Tonight's challenge was precipitated by one of my goals - to make the iMac our "media computer..." the one where we have all our pictures and videos. To do that, I've added a MyBook Studio Edition to the Firewire 800 port to be our "work drive" for video and such, and a generic USB 2.0 drive to be our Time Machine backup drive.
Because we're a bicameral household, we run Windows Vista Ultimate (thanks, John) in VMWare Fusion on the iMac so that we can use several Windows-only programs that our household considers "mission critical." It's very nice using Spaces to just flip back and forth between the full screen Fusion session and the OS X session. Chief among our Windows attachments are Microsoft Money, which we've used for eons, and Google's Picasa, which is supposed to be out in a Mac version... soon... maybe??
I just moved all our pictures to the MyBook and loaded Picasa yesterday, so my dear wife asks me tonight, "can I print?"
Turns out there are three ways to print from VMWare fusion, all of which are outlined in their tutorial on the subject, but of course, I only had the patience to watch the first two.
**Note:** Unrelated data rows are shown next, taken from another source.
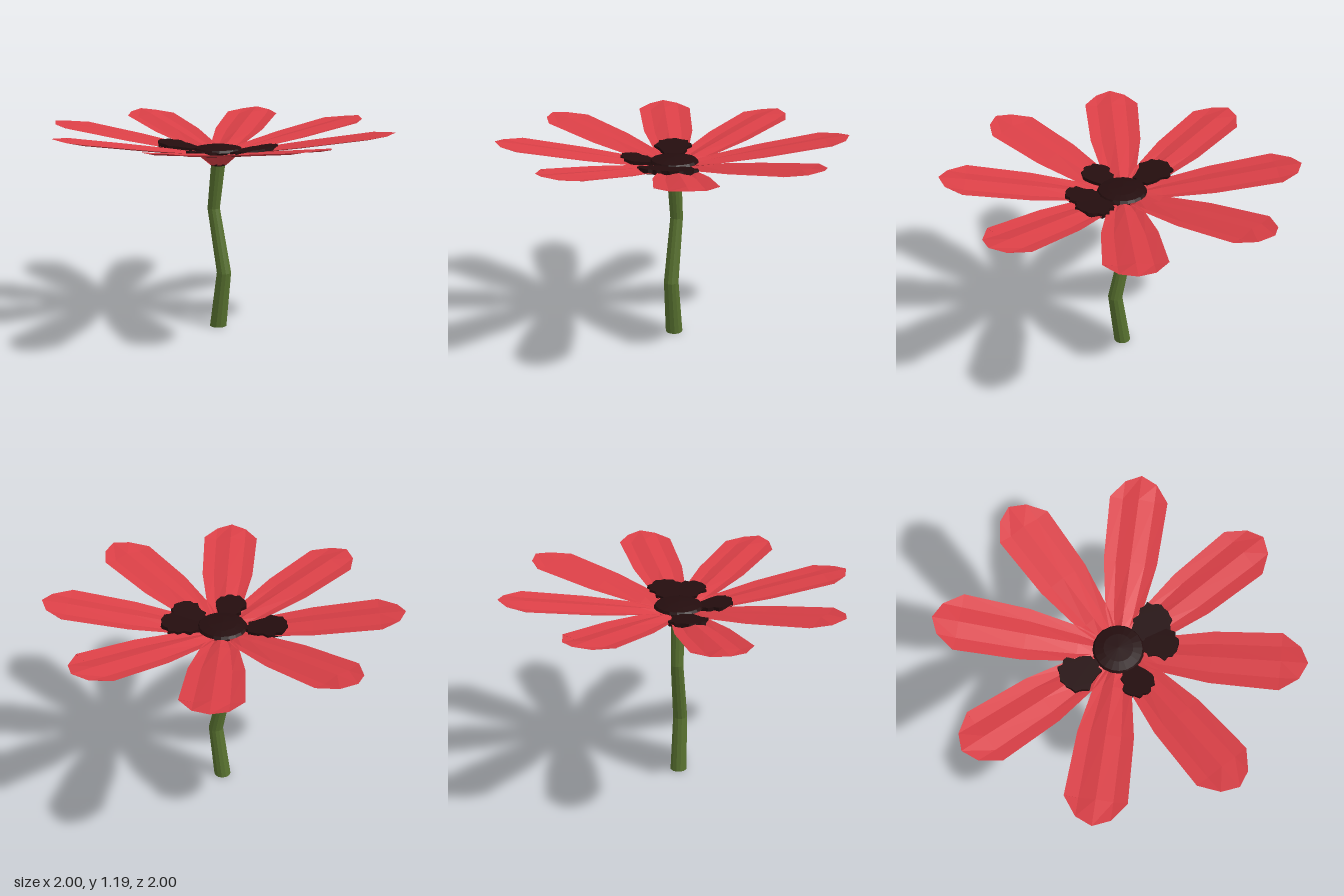
import * as THREE from 'three';

const red = new THREE.MeshStandardMaterial({ name: 'petal red', color: 0xd93f46, flatShading: true, side: THREE.DoubleSide });
const dark = new THREE.MeshStandardMaterial({ name: 'centre black', color: 0x240d0e, flatShading: true });
const green = new THREE.MeshStandardMaterial({ name: 'stem green', color: 0x57702f, flatShading: true });

function add(group, name, geometry, material) {
  const mesh = new THREE.Mesh(geometry, material);
  mesh.name = name;
  group.add(mesh);
  return mesh;
}

// Pleated petal pointing along +z: rows of [distance, height, half width]
function petalGeometry() {
  const rows = [[0.04, 0.972, 0.03], [0.12, 1.045, 0.065], [0.22, 1.062, 0.1],
    [0.5, 1.108, 0.148], [0.86, 1.167, 0.162], [1, 1.19, 0.162]];
  const across = [-1, -0.55, 0, 0.55, 1];
  const pleat = [0.002, -0.01, 0.006, -0.01, 0.002];
  const tipBack = [0.14, 0.04, 0, 0.04, 0.14]; // rounds off the tip
  const pos = [], index = [];
  rows.forEach(([r, y, w], i) => across.forEach((a, j) => {
    const back = i === rows.length - 1 ? tipBack[j] : 0;
    const fold = i === rows.length - 1 ? pleat[j] * 0.3 : pleat[j];
    pos.push(a * w, y - back * 0.164 + (i === 0 ? 0 : fold), r - back);
    if (i > 0 && j > 0) {
      const d = i * 5 + j, c = d - 1, b = d - 5, e = b - 1;
      index.push(e, c, b);
      index.push(b, c, d);
    }
  }));
  const g = new THREE.BufferGeometry();
  g.setAttribute('position', new THREE.Float32BufferAttribute(pos, 3));
  g.setIndex(index);
  g.computeVertexNormals();
  return g;
}

// Bent stem: a cylinder whose rings follow [x, y, z, radius]
function stemGeometry() {
  const rings = [[0, 0, 0, 0.05], [0.04, 0.335, 0.02, 0.043], [-0.032, 0.71, -0.017, 0.037], [0, 0.98, 0, 0.042]];
  const g = new THREE.CylinderGeometry(1, 1, 3, 12, 3);
  const p = g.attributes.position;
  for (let i = 0; i < p.count; i++) {
    const [x, y, z, r] = rings[Math.round(p.getY(i) + 1.5)];
    p.setXYZ(i, x + p.getX(i) * r, y, z + p.getZ(i) * r);
  }
  g.computeVertexNormals();
  return g;
}

// Ragged flat blotch, narrowing towards the flower centre (-z)
function blotchGeometry(seed) {
  const shape = new THREE.Shape();
  const n = 26;
  for (let i = 0; i < n; i++) {
    const a = (i / n) * Math.PI * 2;
    const r = 0.1 + 0.006 * Math.sin(i * 2.6 + seed) + 0.005 * Math.sin(i * 4.3 + seed * 2);
    const v = Math.sin(a) * r;
    const u = Math.cos(a) * r * (v < -0.02 ? 0.85 : 1.05);
    const stretched = v < 0 ? v * 1.35 : v;
    if (i === 0) shape.moveTo(u, -stretched);
    else shape.lineTo(u, -stretched);
  }
  const g = new THREE.ExtrudeGeometry(shape, { depth: 0.026, bevelEnabled: false });
  g.translate(0, 0, -0.013);
  g.rotateX(-Math.PI / 2);
  return g;
}

export function createModel() {
  const flower = new THREE.Group();
  flower.name = 'flower';

  add(flower, 'stem', stemGeometry(), green);
  const collar = add(flower, 'collar', new THREE.CylinderGeometry(0.05, 0.043, 0.018, 12), dark);
  collar.position.y = 0.976;

  // Eight petals around the stem
  const petal = petalGeometry();
  for (let i = 0; i < 8; i++) {
    add(flower, 'petal', petal, red).rotation.y = (i * Math.PI) / 4;
  }

  // Low domed centre
  const dome = [[0, 1.035], [0.11, 1.04], [0.14, 1.056], [0.13, 1.07], [0.08, 1.08], [0, 1.084]];
  add(flower, 'centre', new THREE.LatheGeometry(dome.map(([x, y]) => new THREE.Vector2(x, y)), 20), dark);

  // Dark blotches lying through the petal bases: [x, z, scale]
  [[-0.262, -0.015, 1], [0.242, -0.01, 1], [0.205, 0.125, 0.86], [-0.035, 0.215, 0.86]].forEach(([x, z, s], i) => {
    const holder = new THREE.Group();
    holder.name = 'blotchHolder';
    const r = Math.hypot(x, z);
    holder.rotation.y = Math.atan2(x, z);
    flower.add(holder);
    const blotch = add(holder, 'blotch', blotchGeometry(i * 1.7 + 1), dark);
    blotch.position.set(0, 1.027 + r * 0.164, r);
    blotch.rotation.x = -0.16;
    blotch.scale.set(s, 1, s);
  });

  return flower;
}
What they don't start to explain are the pluses and minuses to each one:
- Connect the printer directly to VMWare, bypassing the Mac OS. This, of course, means you can't use the printer at all in OS X. Unacceptable for me, but my initial attempt, and it was buggy. After the first autodetect in Vista, it never saw the printer again, even disconnecting and reconnecting through different USB ports.
- Use Bonjour to share the printer. Bonjour is Apple's super-easy way to get networking done. The only problem with this scenario is that it uses a generic swiss army knife kind of driver that works... until you want to print on photo paper, and then the printer and driver don't sync up and you get a chin on one page and an eyeball on the next. Also unacceptably, and incredibly frustrating. You know that the computer and printer are talking, they just can't agree on the page size or print location. You just want to scream, "move it to the left!!" but neither the printer nor computer are listening.
- Share your Mac printer on your network. This, arguably the most arcane procedure, makes you set up a second driver for your printer using the unix CUPS driver, then to map it as a network printer in Windows. It allows you to print from both environments, and to use the native printer driver in Windows.
in order to have my Windows virtual machine see the Mac printer. Using Name.local allows me to reboot to my heart's content and DHCP whatever addresses may come. It should be a true automatically-working-every-time solution.
If you're finding this post via google, I hope that this information helps. :D